“I certainly think it’s going to be a huge step in developing the industry,” Greason said. “Many challenges remain. I never expect that anything is going to solve all problems, but it’s raised the profile of the industry.

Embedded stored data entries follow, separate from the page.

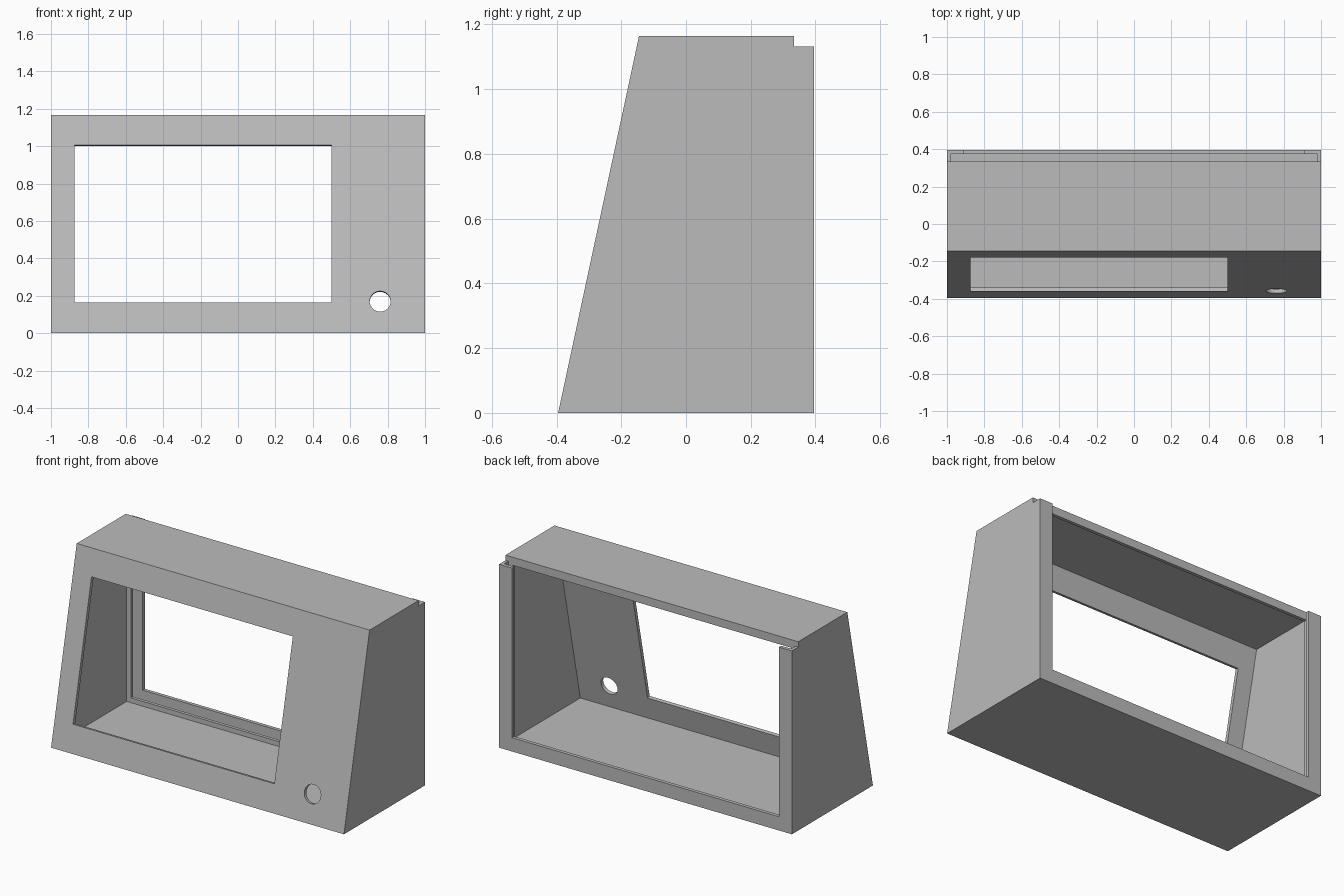
import bpy, bmesh, math
from mathutils import Matrix

cube = bpy.data.objects.get("Cube")
if cube:
    bpy.data.objects.remove(cube, do_unlink=True)

HEIGHT, BACK, FOOT, BROW = 1.165, 0.395, -0.395, -0.145
WALL = 0.02
SLOPE = (BROW - FOOT) / HEIGHT
TILT = -math.atan(SLOPE)

grey = bpy.data.materials.new("mid_grey")
grey.use_nodes = True
colour = (0.5, 0.5, 0.5, 1)
grey.diffuse_color = colour
grey.node_tree.nodes["Principled BSDF"].inputs["Base Color"].default_value = colour


def front_y(z):
    return FOOT + SLOPE * z


def finish(name, bm):
    bmesh.ops.recalc_face_normals(bm, faces=bm.faces)
    mesh = bpy.data.meshes.new(name)
    bm.to_mesh(mesh)
    bm.free()
    mesh.materials.append(grey)
    obj = bpy.data.objects.new(name, mesh)
    bpy.context.collection.objects.link(obj)
    return obj


def prism(name, half_width, profile):
    """Extrude a (y, z) side profile across the width."""
    bm = bmesh.new()
    face = bm.faces.new([bm.verts.new((-half_width, y, z)) for y, z in profile])
    new = bmesh.ops.extrude_face_region(bm, geom=[face])["geom"]
    verts = [v for v in new if isinstance(v, bmesh.types.BMVert)]
    bmesh.ops.translate(bm, verts=verts, vec=(2 * half_width, 0, 0))
    return finish(name, bm)


def block(name, half_width, y0, y1, z0, z1):
    return prism(name, half_width, [(y0, z0), (y1, z0), (y1, z1), (y0, z1)])


def on_front(x, z):
    """Frame lying in the sloped front face."""
    return Matrix.Translation((x, front_y(z), z)) @ Matrix.Rotation(TILT, 4, 'X')


def cut(target, cutter):
    mod = target.modifiers.new("cut", 'BOOLEAN')
    mod.operation, mod.solver, mod.object = 'DIFFERENCE', 'EXACT', cutter
    bpy.context.view_layer.objects.active = target
    bpy.ops.object.modifier_apply(modifier=mod.name)
    bpy.data.objects.remove(cutter, do_unlink=True)


# Sloped outer housing
housing = prism("housing", 1, [(FOOT, 0), (BACK, 0), (BACK, HEIGHT), (BROW, HEIGHT)])

# Main cavity, stopping short of the rear rail
low, high, inset = WALL, HEIGHT - WALL, 0.022
cut(housing, prism("cavity", 1 - WALL, [
    (front_y(low) + inset, low), (0.313, low), (0.313, high), (front_y(high) + inset, high)]))

# Rear rail opening, panel slot, rear lip opening and the step behind the roof
cut(housing, block("rail_opening", 0.95, 0.29, 0.35, 0.05, HEIGHT - 0.05))
cut(housing, block("panel_slot", 1 - WALL, 0.333, 0.373, WALL, 2))
cut(housing, block("lip_opening", 0.912, 0.36, 0.5, 0.085, 2))
cut(housing, block("roof_step", 1.5, 0.333, 0.5, 1.132, 2))

# Display window, cut square to the front face
window = block("window", 0.6875, -0.06, 0.06, -0.43, 0.43)
window.data.transform(on_front(-0.1875, 0.585))
cut(housing, window)

# Round control hole
bm = bmesh.new()
bmesh.ops.create_cone(bm, cap_ends=True, segments=48, radius1=0.056, radius2=0.056, depth=0.12,
                      matrix=on_front(0.76, 0.17) @ Matrix.Rotation(math.pi / 2, 4, 'X'))
cut(housing, finish("control_hole", bm))

# Crisp flat panels with a smooth hole wall
bpy.ops.object.select_all(action='DESELECT')
housing.select_set(True)
bpy.context.view_layer.objects.active = housing
bpy.ops.object.shade_smooth_by_angle(angle=math.radians(30))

It’s helped to change the way people think about space.”
In a conference session on investing in what are being called “alternative space companies,” the role of billionaires backing projects was seen as useful in attracting other investors.
“The business community looks at these fellows and says they are very smart people and follows where they are going,” John Spencer, president of the Space Tourism Society, said during the opening day of the conference aboard the permanently berthed old ocean liner Queen Mary.
Spencer also suggested that there was a strong basis in the statistics of “Earth-based space tourism” to promote actual spaceflight.
He cited the millions of annual visitors to the Smithsonian’s National Air and Space Museum, NASA’s Kennedy and Johnson space centers, attendance at planetariums, space camps and science centers, as well as the popularity of space in movies, on TV, in books and on the Internet.
“All of these are catalysts for building the real space tourism industry,” he said.
But billionaire funding can’t cover the development of everything required for commercial space infrastructure, said Thomas Olson, chief executive of the Colony Fund.
“We’re starting from scratch,” he said, describing communication and data systems and the parts that go into spaceships. “There’s not enough wealthy patrons to be able to build this stuff by themselves.”
The Colony Fund is a mutual fund being created to tap into public interest, he said.
“Now the general public can take part in a small way, investing in a tiny part of a larger portfolio for something that has a lot of risk to it but possibly some great rewards over a long time horizon,” he said.